**What to produce**
Below are some records. Print exactly the lines between the one holding "return p.getPoints(8);" and the one holding "d.rotation.z = Math.PI / 2;", inclusive, and nothing else.

====== Exercise data ======

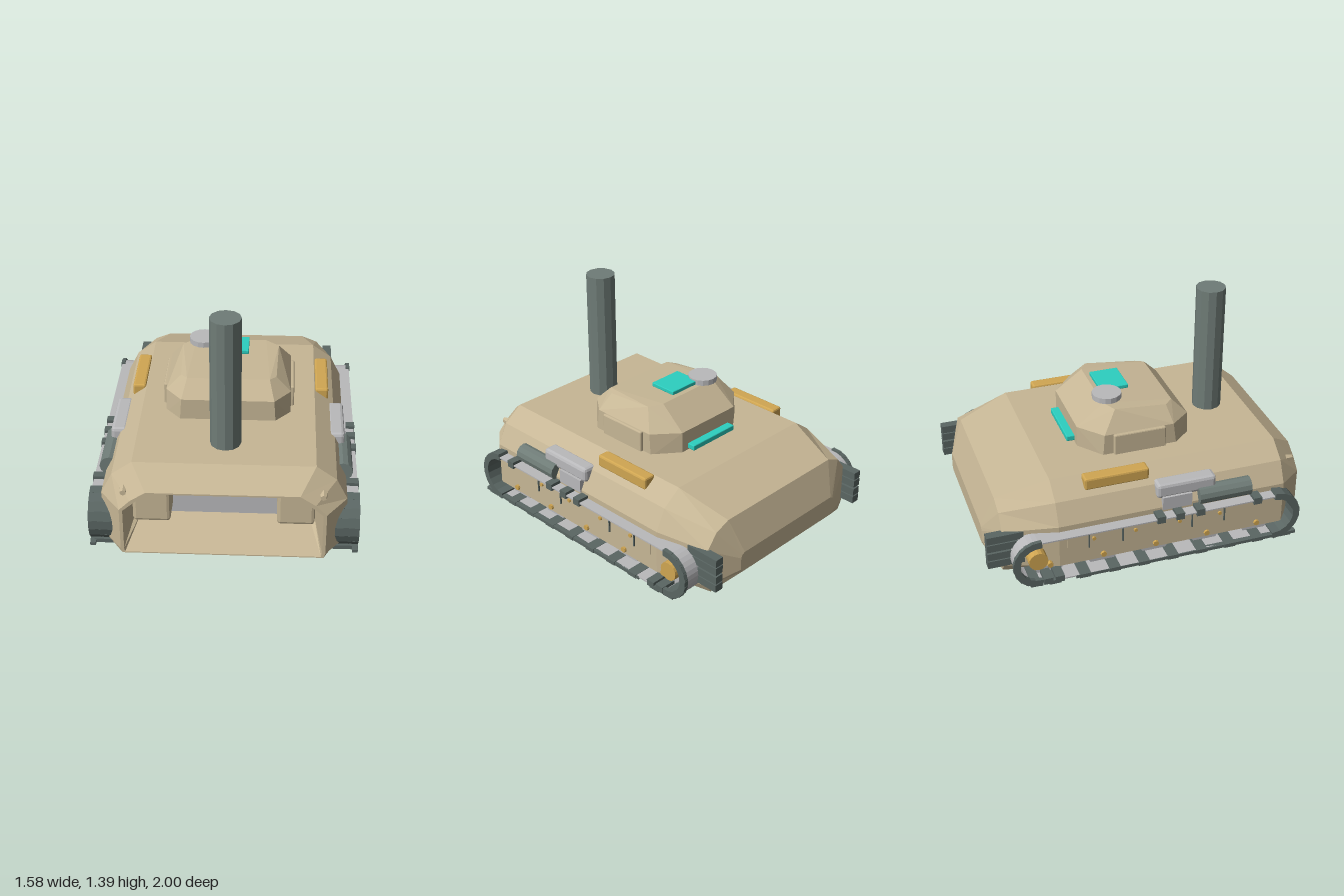
import * as THREE from 'three';
import { RoundedBoxGeometry } from 'three/addons/geometries/RoundedBoxGeometry.js';
import { ConvexGeometry } from 'three/addons/geometries/ConvexGeometry.js';

const mat = (name, color, flat = true) => {
  const m = new THREE.MeshStandardMaterial({ color, flatShading: flat });
  m.name = name;
  return m;
};
const tan = mat('tan armour', 0xc6b695);
const gray = mat('light gray metal', 0xb9b9bb);
const steel = mat('steel green', 0x6f7c77);
const dark = mat('dark track', 0x5a6663);
const gold = mat('gold', 0xd0a652);
const teal = mat('teal', 0x2ccfc0);
gray.side = THREE.DoubleSide;

// Right half of an outline [x, y] bottom to top, mirrored into a closed ring at depth z
const ring = (z, half) => [
  ...half.map(([x, y]) => [x, y, z]),
  ...[...half].reverse().map(([x, y]) => [-x, y, z]),
];

// Skin between successive rings, with a cap on the last one
function loft(rings) {
  const pos = [];
  const tri = (...p) => p.forEach((v) => pos.push(...v));
  for (let r = 0; r < rings.length - 1; r++) {
    const a = rings[r], b = rings[r + 1], n = a.length;
    for (let i = 0; i < n; i++) {
      const j = (i + 1) % n;
      tri(a[i], b[i], a[j]);
      tri(b[i], b[j], a[j]);
    }
  }
  const e = rings[rings.length - 1];
  for (let i = 1; i < e.length - 1; i++) tri(e[0], e[i + 1], e[i]);
  const g = new THREE.BufferGeometry();
  g.setAttribute('position', new THREE.Float32BufferAttribute(pos, 3));
  g.computeVertexNormals();
  return g;
}

export function createModel() {
  const model = new THREE.Group();
  model.name = 'trackedVehicle';
  const add = (name, geo, m, x = 0, y = 0, z = 0, parent = model) => {
    const mesh = new THREE.Mesh(geo, m);
    mesh.name = name;
    mesh.position.set(x, y, z);
    parent.add(mesh);
    return mesh;
  };
  // Box given by its extents, optionally with rounded edges
  const box = (name, m, [x0, x1], [y0, y1], [z0, z1], r = 0, parent = model) => {
    const s = [x1 - x0, y1 - y0, z1 - z0];
    const g = r ? new RoundedBoxGeometry(...s, 1, r) : new THREE.BoxGeometry(...s);
    return add(name, g, m, (x0 + x1) / 2, (y0 + y1) / 2, (z0 + z1) / 2, parent);
  };

  // Hull: cavity walls, front rim, then the outer skin to the tail
  const inner = [[0.5, 0.115], [0.53, 0.13], [0.53, 0.34], [0.47, 0.4], [0.41, 0.445]];
  const body = [[0.66, 0.03], [0.715, 0.07], [0.715, 0.35], [0.65, 0.48], [0.53, 0.567]];
  add('hull', loft([
    ring(0.7, inner),
    ring(1, [[0.57, 0.037], [0.575, 0.06], [0.575, 0.33], [0.5, 0.395], [0.425, 0.45]]),
    ring(1, [[0.585, 0.03], [0.595, 0.06], [0.595, 0.335], [0.53, 0.4], [0.44, 0.46]]),
    ring(0.85, body),
    ring(-0.58, body),
    ring(-0.9, [[0.6, 0.035], [0.63, 0.09], [0.63, 0.33], [0.56, 0.42], [0.46, 0.46]]),
    ring(-0.98, [[0.41, 0.12], [0.43, 0.14], [0.43, 0.22], [0.42, 0.24], [0.4, 0.25]]),
  ]), tan);

  // Front bay back wall
  const wall = new THREE.Shape(ring(0, inner).map(([x, y]) => new THREE.Vector2(x, y)));
  add('bayWall', new THREE.ShapeGeometry(wall), gray, 0, 0, 0.702);

  // Turret with chamfered corners and a roof that rises to the rear
  const pts = [];
  for (const s of [-1, 1]) {
    for (const [x, y, z] of [
      [0.38, 0.55, 0.27], [0.38, 0.55, -0.2], [0.29, 0.55, 0.375], [0.23, 0.55, -0.32],
      [0.38, 0.7, 0.25], [0.38, 0.7, -0.19], [0.28, 0.7, 0.375], [0.23, 0.7, -0.32],
      [0.29, 0.79, 0.23], [0.25, 0.797, 0.28], [0.3, 0.823, -0.1], [0.22, 0.832, -0.15],
    ]) pts.push(new THREE.Vector3(s * x, y, z));
  }
  add('turret', new ConvexGeometry(pts), tan);

  // Roof fittings and stack
  add('stack', new THREE.CylinderGeometry(0.092, 0.092, 0.85, 12), steel, 0, 0.965, 0.62);
  add('roofDisc', new THREE.CylinderGeometry(0.09, 0.09, 0.035, 16), gray, -0.17, 0.857, -0.11);
  box('roofPanel', teal, [-0.11, 0.115], [0.84, 0.865], [-0.13, 0.05], 0.004);
  box('rearLight', teal, [-0.18, 0.18], [0.575, 0.61], [-0.37, -0.3], 0.005);

  // Closed running belt in the side plane: two straight runs and two round ends
  const stadium = (r) => {
    const p = new THREE.Path();
    p.absarc(0.77, 0.17, r, -Math.PI / 2, Math.PI / 2, false);
    p.absarc(-0.72, 0.17, r, Math.PI / 2, Math.PI * 1.5, false);
    p.closePath();
    return p.getPoints(8);
  };
  const beltShape = new THREE.Shape(stadium(0.146));
  beltShape.holes.push(new THREE.Path(stadium(0.138)));
  const beltGeo = new THREE.ExtrudeGeometry(beltShape, { depth: 0.175, bevelEnabled: false });

  // One side built at +x, then repeated at -x
  for (const s of [1, -1]) {
    const side = new THREE.Group();
    side.name = s > 0 ? 'leftSide' : 'rightSide';
    model.add(side);
    const span = (a, b) => (s > 0 ? [a, b] : [-b, -a]);
    const sbox = (name, m, x, y, z, r) => box(name, m, span(...x), y, z, r, side);
    const disc = (name, m, r, x0, x1, y, z, n = 12) => {
      const d = add(name, new THREE.CylinderGeometry(r, r, x1 - x0, n), m, s * (x0 + x1) / 2, y, z, side);
      d.rotation.z = Math.PI / 2;
      return d;
    };

    // Bay lockers, turret cheeks and stowage
    sbox('bayLocker', tan, [0.31, 0.53], [0.185, 0.435], [0.69, 0.9], 0.02);
    sbox('turretCheek', tan, [0.34, 0.4], [0.55, 0.7], [-0.135, 0.195], 0.008);
    sbox('goldCase', gold, [0.535, 0.617], [0.498, 0.577], [-0.39, 0.01], 0.012);
    sbox('grayCase', gray, [0.61, 0.71], [0.405, 0.5], [0.03, 0.405], 0.02);
    sbox('grayCaseBracket', gray, [0.63, 0.725], [0.335, 0.42], [0.06, 0.245]);
    const drum = add('drum', new THREE.CylinderGeometry(0.06, 0.06, 0.335, 12), steel, s * 0.695, 0.378, 0.457, side);
    drum.rotation.x = Math.PI / 2;
    const lamp = add('headlamp', new THREE.CylinderGeometry(0.018, 0.03, 0.05, 6), tan, s * 0.572, 0.43, 0.94, side);
    lamp.rotation.x = Math.PI / 2;

    // Belt, wheels and hubs
    const belt = add('belt', beltGeo, gray, 0, 0, 0, side);
    belt.rotation.y = -Math.PI / 2;
    belt.scale.z = 1;
    belt.position.x = s > 0 ? 0.785 : -0.61;
    for (const z of [0.68, 0.35, 0.02, -0.31, -0.64]) {
      disc('roadWheel', gray, 0.1, 0.58, 0.69, 0.1, z, 16);
      disc('wheelBolt', gold, 0.018, 0.7, 0.73, 0.1, z, 8);
    }
    for (const z of [0.43, 0.17, -0.11, -0.37]) disc('panelBolt', gold, 0.012, 0.7, 0.73, 0.23, z, 8);
    disc('driveHub', gold, 0.058, 0.66, 0.765, 0.17, -0.72, 16);

    // Side skirt panel and its rods
    sbox('sidePanel', tan, [0.712, 0.719], [0.17, 0.315], [-0.53, 0.46]);
    for (const z of [0.46, 0.25, -0.19, -0.4]) sbox('rod', dark, [0.712, 0.728], [0.17, 0.31], [z - 0.004, z + 0.004]);
    for (const z of [0.46, -0.4]) disc('rodHead', dark, 0.013, 0.71, 0.74, 0.295, z, 8);

    // Track links: loose upper ones, ground run, and the front bend
    for (const z of [0.65, 0.28, 0.15, 0.03]) sbox('topLink', dark, [0.64, 0.79], [0.29, 0.335], [z - 0.026, z + 0.026]);
    for (let i = 0; i < 9; i++) {
      const z = 0.85 - i * 0.185;
      sbox('groundLink', dark, [0.49, 0.79], [0.008, 0.034], [z - 0.035, z + 0.035]);
    }
    sbox('groundRail', dark, [0.755, 0.788], [0.012, 0.032], [-0.5, 0.92]);
    const bend = (z, r, a, x0, x1) => {
      const link = sbox('bendLink', dark, [x0, x1], [-0.021, 0.021], [-0.03, 0.03]);
      const t = THREE.MathUtils.degToRad(a);
      link.position.y = 0.17 + r * Math.sin(t);
      link.position.z = z + r * Math.cos(t);
      link.rotation.x = Math.PI / 2 - t;
    };
    for (let a = 80; a >= -80; a -= 20) bend(0.77, 0.143, a, 0.63, 0.79);
    for (let a = 95; a <= 265; a += 17) bend(-0.72, 0.135, a, 0.765, 0.79);

    // Rear link stack and the lowest rear links
    for (const y of [0.14, 0.195, 0.255, 0.31]) sbox('rearLink', dark, [0.612, 0.668], [y - 0.024, y + 0.024], [-1, -0.78]);
    for (const z of [-0.6, -0.67, -0.75]) sbox('rearGroundLink', dark, [0.55, 0.79], [0.015, 0.055], [z - 0.028, z + 0.028]);
  }
  return model;
}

======

**Written answer**
    return p.getPoints(8);
  };
  const beltShape = new THREE.Shape(stadium(0.146));
  beltShape.holes.push(new THREE.Path(stadium(0.138)));
  const beltGeo = new THREE.ExtrudeGeometry(beltShape, { depth: 0.175, bevelEnabled: false });

  // One side built at +x, then repeated at -x
  for (const s of [1, -1]) {
    const side = new THREE.Group();
    side.name = s > 0 ? 'leftSide' : 'rightSide';
    model.add(side);
    const span = (a, b) => (s > 0 ? [a, b] : [-b, -a]);
    const sbox = (name, m, x, y, z, r) => box(name, m, span(...x), y, z, r, side);
    const disc = (name, m, r, x0, x1, y, z, n = 12) => {
      const d = add(name, new THREE.CylinderGeometry(r, r, x1 - x0, n), m, s * (x0 + x1) / 2, y, z, side);
      d.rotation.z = Math.PI / 2;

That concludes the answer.